(INFORMATION PROVIDED begins)

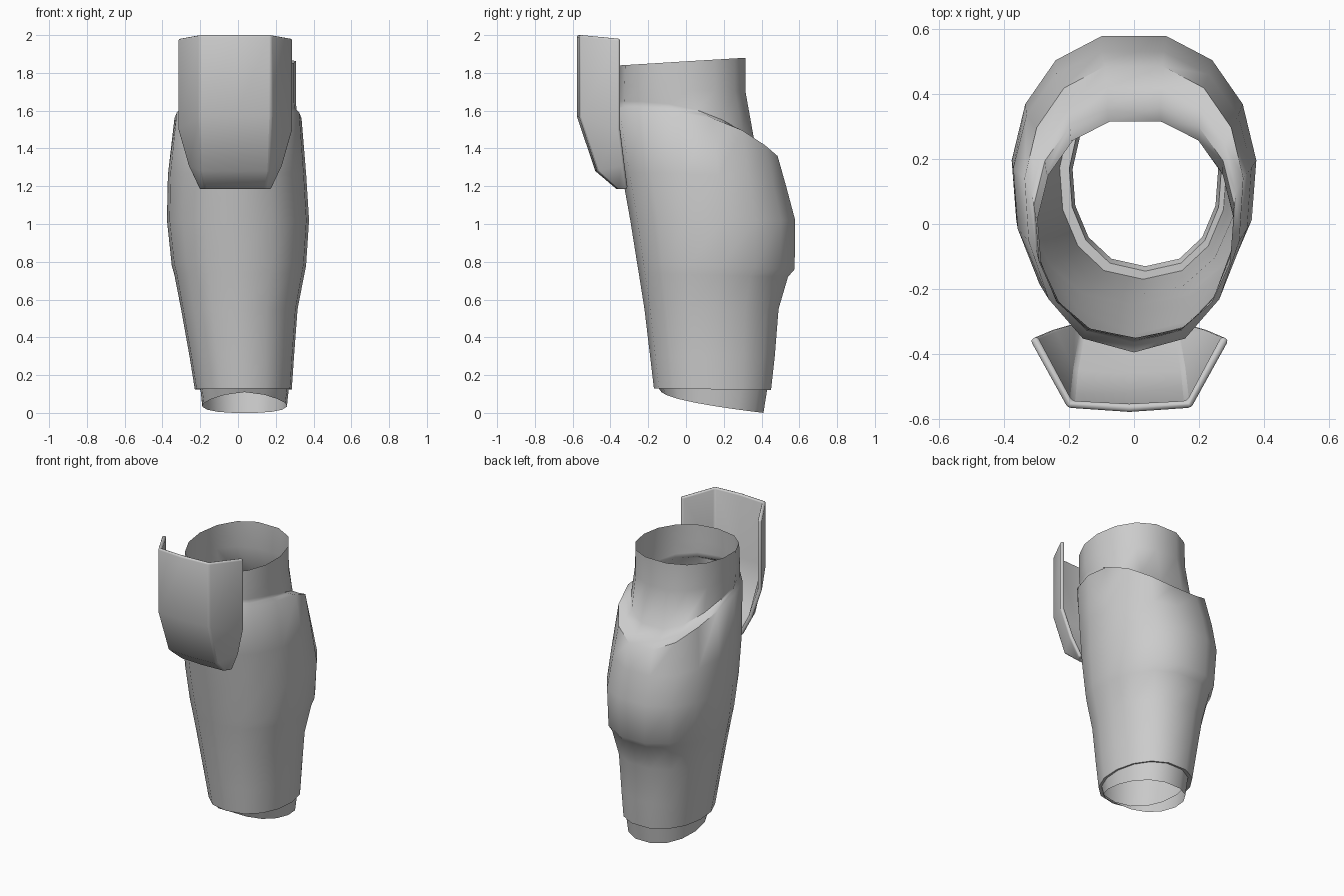
import bpy, bmesh, math

if "Cube" in bpy.data.objects:
    bpy.data.objects.remove(bpy.data.objects["Cube"])

SIDES = 15


def make_object(name, rows, closed):
    """Skin a stack of point rows with quads."""
    bm = bmesh.new()
    grid = [[bm.verts.new(p) for p in row] for row in rows]
    n = len(rows[0])
    for a, b in zip(grid, grid[1:]):
        for i in range(n if closed else n - 1):
            j = (i + 1) % n
            bm.faces.new((a[i], a[j], b[j], b[i]))
    mesh = bpy.data.meshes.new(name)
    bm.to_mesh(mesh)
    bm.free()
    obj = bpy.data.objects.new(name, mesh)
    bpy.context.collection.objects.link(obj)
    return obj


def smooth(obj, degrees):
    bpy.ops.object.select_all(action='DESELECT')
    obj.select_set(True)
    bpy.context.view_layer.objects.active = obj
    bpy.ops.object.shade_smooth_by_angle(angle=math.radians(degrees))


def ring(z_front, z_back, cx, half_x, y_front, y_back, cy, power):
    """Egg-shaped section, one vertex at the front and a flat at the back."""
    pts = []
    for i in range(SIDES):
        a = 2 * math.pi * i / SIDES
        c, s = math.sin(a), -math.cos(a)
        x = cx + half_x * math.copysign(abs(c) ** 0.85, c)
        s_back = min(1, s / math.cos(math.pi / SIDES))
        y = cy + (s_back * (y_back - cy) if s > 0 else s * (cy - y_front))
        w = ((max(s_back, -1) + 1) / 2) ** power
        pts.append((x, y, z_front + (z_back - z_front) * w))
    return pts


# Shin shell: ankle cuff, calf bulge, shoulder step and upper sleeve
sections = [
    (0.11, 0.00, .035, .225, -.13, .41, .14, 0.6),
    (0.13, 0.125, .035, .235, -.145, .43, .14, 1),
    (0.13, 0.12, .028, .258, -.17, .45, .14, 1),
    (0.30, 0.30, .020, .278, -.19, .47, .13, 1),
    (0.55, 0.55, .007, .310, -.22, .49, .13, 1),
    (0.74, 0.72, .007, .345, -.25, .54, .13, 1),
    (0.80, 0.76, .005, .357, -.26, .575, .14, 1),
    (1.02, 1.02, .000, .378, -.295, .578, .15, 1),
    (1.27, 1.20, -.005, .368, -.34, .53, .13, 3),
    (1.60, 1.36, .000, .338, -.395, .485, .10, 3),
    (1.62, 1.39, .000, .316, -.365, .42, .06, 3),
    (1.65, 1.45, .000, .310, -.36, .36, .02, 2.5),
    (1.73, 1.70, .002, .307, -.355, .315, -.01, 1),
    (1.84, 1.88, .005, .303, -.35, .315, -.02, 1),
]
shin = make_object("shin_shell", [ring(*s) for s in sections], True)
smooth(shin, 55)

# Knee plate: (edge x, y, z), (corner x, y, z), centre y and z per row
plate_rows = [
    ((.305, -.357, 1.98), (.19, -.565, 2.00), (-.578, 2.00)),
    ((.305, -.357, 1.50), (.19, -.565, 1.57), (-.578, 1.57)),
    ((.250, -.333, 1.31), (.18, -.470, 1.28), (-.480, 1.28)),
    ((.190, -.315, 1.18), (.16, -.355, 1.18), (-.362, 1.18)),
]
CX = -0.014
rows = []
for e, k, (my, mz) in plate_rows:
    rows.append([(CX - e[0], e[1], e[2]), (CX - k[0], k[1], k[2]), (CX, my, mz),
                 (CX + k[0], k[1], k[2]), (CX + e[0], e[1], e[2])])
plate = make_object("knee_plate", rows[::-1], False)
thick = plate.modifiers.new("thickness", 'SOLIDIFY')
thick.thickness = 0.025
thick.offset = -1
bev = plate.modifiers.new("rounded_edges", 'BEVEL')
bev.width = 0.01
bev.segments = 2
bev.limit_method = 'ANGLE'
bev.angle_limit = math.radians(35)
smooth(plate, 50)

(INFORMATION PROVIDED ends)

* _THE TASK_: Go through the records line by line, and copy each line that holds the string "math".

* _RESPONSE TO THIS TASK_:
import bpy, bmesh, math
    bpy.ops.object.shade_smooth_by_angle(angle=math.radians(degrees))
        a = 2 * math.pi * i / SIDES
        c, s = math.sin(a), -math.cos(a)
        x = cx + half_x * math.copysign(abs(c) ** 0.85, c)
        s_back = min(1, s / math.cos(math.pi / SIDES))
bev.angle_limit = math.radians(35)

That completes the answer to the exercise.